Under Labor Code Section 226, employees must be given a detachable part of their paycheck or a separate writing showing required information every time they are paid their wages, whether by check, in cash, or otherwise.
As business lawyers, we are often asked questions about when an employee’s final paycheck is due and what penalties are assessed for a failure to comply with California’s final paycheck laws. Whether an employee is discharged or quits, an employee must receive timely payment of their wages in accordance with Labor Code Sections 201-203. This article addresses basic information employers must be aware of in order to be in compliance with such Labor Codes.
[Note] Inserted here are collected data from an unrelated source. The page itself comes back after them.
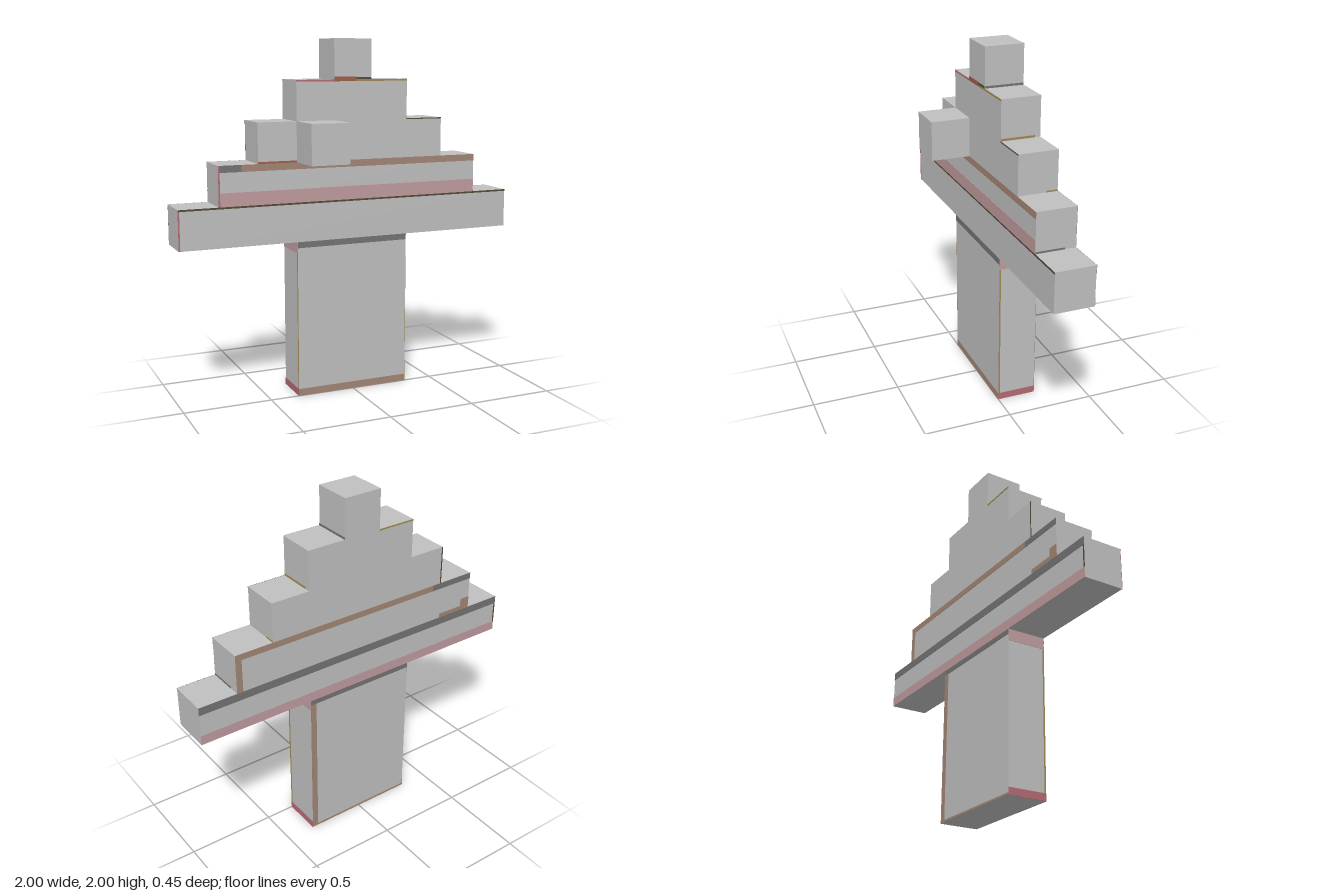
import * as THREE from 'three';

const U = 2 / 9; // one block

export function createModel() {
  const model = new THREE.Group();
  model.name = 'blockTree';

  const mat = (name, color) => {
    const m = new THREE.MeshStandardMaterial({ color });
    m.name = name;
    return m;
  };
  const grey = mat('stoneGrey', 0xc0c0c0);
  const dark = mat('darkGrey', 0x747474);
  const brown = mat('brown', 0xa28674);
  const pink = mat('palePink', 0xc09c9f);
  const red = mat('dustyRed', 0xb46a72);
  const gold = mat('ochre', 0xa08a50);
  const rust = mat('rust', 0x9c5f48);
  const olive = mat('darkOlive', 0x554c38);

  // Box given by its extents on each axis
  const block = (name, m, x0, x1, y0, y1, z0, z1) => {
    const mesh = new THREE.Mesh(new THREE.BoxGeometry(x1 - x0, y1 - y0, z1 - z0), m);
    mesh.position.set((x0 + x1) / 2, (y0 + y1) / 2, (z0 + z1) / 2);
    mesh.name = name;
    model.add(mesh);
  };

  // Trunk, tiers and the single projecting block
  block('trunk', grey, -1.5 * U, 1.5 * U, 0, 4 * U, -U, 0);
  [4.5, 3.5, 2.5, 1.5, 0.5].forEach((half, i) =>
    block('tier' + (i + 1), grey, -half * U, half * U, (4 + i) * U, (5 + i) * U, -U, 0));
  block('frontBlock', grey, -1.5 * U, -0.5 * U, 6 * U, 7 * U, 0, U);

  // Thin painted bands
  const T = 0.002;
  const front = (name, m, x0, x1, y0, y1) => block(name, m, x0, x1, y0, y1, 0, T);
  const back = (name, m, x0, x1, y0, y1) => block(name, m, x0, x1, y0, y1, -U - T, -U);
  const side = (name, m, x, y0, y1, z0 = -U, z1 = 0) =>
    block(name, m, x > 0 ? x : x - T, x > 0 ? x + T : x, y0, y1, z0, z1);

  const w = 1.5 * U, w2 = 3.5 * U, top1 = 5 * U, top2 = 6 * U, top4 = 8 * U;

  // Trunk bands
  front('trunkFootBand', brown, -w, w, 0, 0.04);
  front('trunkNeckBand', dark, -w, w, 0.855, 4 * U);
  back('trunkBackNeckBand', dark, -w, w, 0.86, 4 * U);
  back('trunkBackEdge', brown, w - 0.035, w, 0, 0.86);
  back('trunkBackFoot', brown, -w, w - 0.035, 0, 0.012);
  for (const s of [-1, 1]) {
    side('trunkSideFoot', red, s * w, 0, 0.04);
    side('trunkSideNeck', pink, s * w, 0.825, 4 * U);
    side('trunkSideEdge', gold, s * w, 0.04, 0.825, -0.008, 0);
  }

  // Lowest tier bands
  front('tier1TopLine', olive, -1, 1, top1 - 0.01, top1);
  front('tier1EndLine', red, -1, -0.992, 4 * U, top1 - 0.01);
  back('tier1BackTopBand', dark, -1, 1, top1 - 0.045, top1);
  back('tier1BackFootBand', pink, -1, 1, 4 * U, 4 * U + 0.055);
  back('tier1BackEndLine', olive, -1, -0.992, 4 * U + 0.055, top1 - 0.045);

  // Second tier bands
  front('tier2TopBand', brown, -0.65, w2, top2 - 0.038, top2);
  front('tier2TopCorner', dark, -w2 + 0.008, -0.65, top2 - 0.038, top2);
  front('tier2FootBand', pink, -w2 + 0.008, w2, top1, top1 + 0.075);
  front('tier2EndLine', red, -w2, -w2 + 0.008, top1, top2);
  back('tier2BackTopBand', brown, -0.5, w2, top2 - 0.035, top2);
  back('tier2BackTopCorner', dark, -w2, -0.5, top2 - 0.035, top2);
  back('tier2BackEdge', brown, w2 - 0.035, w2, top1, top2 - 0.035);
  back('tier2BackPatch', brown, -w2, -w2 + 0.06, top1, top1 + 0.07);
  back('tier2BackPatchTail', brown, -w2 + 0.06, -w2 + 0.22, top1, top1 + 0.025);

  // Fine lines on the upper tiers
  front('tier3FootLine', rust, -2.5 * U, -w, top2, top2 + 0.01);
  front('tier3FootLineDark', dark, -w, -0.14, top2, top2 + 0.01);
  front('tier3TopLine', olive, w, 2.5 * U, 7 * U - 0.006, 7 * U);
  front('tier4TopLineLeft', red, -w, -0.11, top4 - 0.01, top4);
  front('tier4TopLineRight', gold, 0.02, w, top4 - 0.01, top4);
  front('tier5FootLine', rust, -0.11, 0.02, top4 - 0.01, top4 + 0.015);
  front('tier5FootLineDark', olive, 0.02, 0.11, top4, top4 + 0.012);
  back('tier4BackTopLine', gold, -w, -0.11, top4 - 0.008, top4);
  back('tier3BackEndLine', olive, -2.5 * U, -2.5 * U + 0.006, top2, 7 * U);
  side('tier4SideFoot', gold, w, 7 * U, 7 * U + 0.012, -0.19, 0);
  side('tier5SideFoot', dark, 0.5 * U, top4, top4 + 0.012);
  side('tier3SideFoot', gold, 2.5 * U, top2, top2 + 0.008, -U, -0.16);
  side('tier2SideFoot', dark, w2, top1, top1 + 0.01, -0.16, 0);

  return model;
}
Whether an employee is resigning or has been terminated, it is imperative that an employer complies with California’s final paycheck laws. Penalties for failing to do so can quickly add up and be extremely costly for an employer.